Mixed martial arts group hires NBA's FischerUpdated August 30 10:25 p.m. Beijing time
BEIJING – Former NBA executive Mark Fischer has been tapped to set up the Asia office of the Ultimate Fighting Championship with the goal of expanding the Boston-based company’s mixed martial arts television programming across the region.
Fisher, who spent 12 years with the NBA and helped build its successful NBA China business with partners Disney and ESPN, will act as UFC’s executive vice president and managing director for Asia.
Based in Beijing for now, Fischer will try to build up local mixed martial arts talent and forge ties with regional sports federations, such as the China National Wushu Federation.
In North America, the UFC’s primary business model is pay-per-view, and the company hosts about 12-14 events per year, which on average attract about a million subscribers, many of them public venues such as bars, Fischer said, adding that total viewership is considerably higher.
In fact, UFC President Dana White cites statistics that show the company’s events and programming are now reaching 500 million households worldwide, Fischer said.
“Our goal is to be in a billion households worldwide in the coming years, and Asia is key to that growth because of the regions’ aptitude in martial arts,” Fischer told The Hollywood Reporter over the phone from Boston.
A Chinese version of popular weekly reality series "The Ultimate Fighter" is expected to kick off UFC’s expansion.
“Most martial arts were founded in Asia and we have a lot of respect for that, but this show shows a lot of the background to the sport and we think it’s a great way to introduce the mixed martial arts across the region,” Fischer said.
Last year, for six months through December, non-live UFC events aired across China inside a Saturday and Sunday night magazine program called “Fight Weekend” on Inner Mongolia Television.
China currently has about 420 million households, 400 million of which have TV sets. The country is also home to about 250 million 18-24 year-old males, UFC’s target audience.
Currently, UFC is not on Chinese TV but programming from UFC affiliate WEC, or World Extreme Cagefighting, is airing on new Tianjin-based digital cable channel Power Sports, China’s first nationwide HD sports channel.
Launched in July, Power Sports is dedicated to contact sports such as boxing and judo and soon will air programming from the NHL and NFL, a source familiar with the channel told The Hollywood Reporter.
UFC also recently signed Chinese lightweight Zhang Tiequan to a WEC deal and opened a Chinese Website, UFC.cn, Fischer said. “Zhang will become a part of the UFC family and be included in a great many of our programs and events.”
China’s cable market has reached 180 million households, of which 110 million are analog and nearly 70 million are digital cable, up from merely two million digital cable households just four years ago.

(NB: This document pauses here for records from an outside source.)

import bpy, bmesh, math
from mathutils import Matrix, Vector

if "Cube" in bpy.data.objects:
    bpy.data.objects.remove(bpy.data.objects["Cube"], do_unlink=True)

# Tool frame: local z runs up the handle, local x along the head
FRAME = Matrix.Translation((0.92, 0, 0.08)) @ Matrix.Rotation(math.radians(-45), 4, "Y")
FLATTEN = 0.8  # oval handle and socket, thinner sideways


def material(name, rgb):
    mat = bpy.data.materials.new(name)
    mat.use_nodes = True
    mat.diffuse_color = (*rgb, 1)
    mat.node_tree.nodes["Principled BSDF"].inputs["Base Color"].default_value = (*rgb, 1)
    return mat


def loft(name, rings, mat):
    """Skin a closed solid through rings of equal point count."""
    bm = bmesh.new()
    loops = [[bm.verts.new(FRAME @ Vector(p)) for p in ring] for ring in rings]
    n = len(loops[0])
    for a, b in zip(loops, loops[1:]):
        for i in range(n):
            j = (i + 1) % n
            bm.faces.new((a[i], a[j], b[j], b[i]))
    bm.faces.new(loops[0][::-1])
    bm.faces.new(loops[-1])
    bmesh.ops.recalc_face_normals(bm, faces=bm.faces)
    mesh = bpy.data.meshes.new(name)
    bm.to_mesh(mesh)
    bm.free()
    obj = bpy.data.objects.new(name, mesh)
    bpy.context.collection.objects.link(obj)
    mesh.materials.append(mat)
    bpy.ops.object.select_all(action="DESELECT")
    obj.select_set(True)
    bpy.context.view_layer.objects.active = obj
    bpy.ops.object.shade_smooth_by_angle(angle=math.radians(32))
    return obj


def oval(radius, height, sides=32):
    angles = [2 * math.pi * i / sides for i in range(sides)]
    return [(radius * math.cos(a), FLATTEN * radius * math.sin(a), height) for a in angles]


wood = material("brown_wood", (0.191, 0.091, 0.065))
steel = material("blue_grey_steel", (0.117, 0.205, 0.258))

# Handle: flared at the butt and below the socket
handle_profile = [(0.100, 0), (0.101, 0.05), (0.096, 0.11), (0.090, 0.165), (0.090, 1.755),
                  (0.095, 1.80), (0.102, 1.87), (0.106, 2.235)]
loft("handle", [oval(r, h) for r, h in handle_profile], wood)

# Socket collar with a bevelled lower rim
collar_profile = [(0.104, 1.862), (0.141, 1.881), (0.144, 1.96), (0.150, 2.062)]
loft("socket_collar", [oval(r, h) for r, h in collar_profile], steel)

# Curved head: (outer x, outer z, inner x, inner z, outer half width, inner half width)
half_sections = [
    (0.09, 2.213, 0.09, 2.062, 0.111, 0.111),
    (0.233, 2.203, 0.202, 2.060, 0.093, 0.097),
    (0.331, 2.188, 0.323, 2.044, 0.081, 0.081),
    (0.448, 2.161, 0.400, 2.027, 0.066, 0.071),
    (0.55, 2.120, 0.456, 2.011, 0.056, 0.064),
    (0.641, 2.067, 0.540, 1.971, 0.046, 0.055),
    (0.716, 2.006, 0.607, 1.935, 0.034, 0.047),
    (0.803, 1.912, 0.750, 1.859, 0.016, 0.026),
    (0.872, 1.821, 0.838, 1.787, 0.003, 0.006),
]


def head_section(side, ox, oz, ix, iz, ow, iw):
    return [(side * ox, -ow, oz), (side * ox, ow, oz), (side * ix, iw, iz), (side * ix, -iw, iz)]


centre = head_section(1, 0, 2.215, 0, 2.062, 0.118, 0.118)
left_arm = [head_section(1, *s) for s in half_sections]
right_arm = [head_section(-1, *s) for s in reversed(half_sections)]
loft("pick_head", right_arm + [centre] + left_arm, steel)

The government has handed out free set-top boxes city by city across China in a push to meet the all-cable target deadline of 2015.
Though Fischer will be based in China for now, UFC is considering other possible regional headquarters and Fischer will have a broad regional mandate to expand the company’s programming across the region.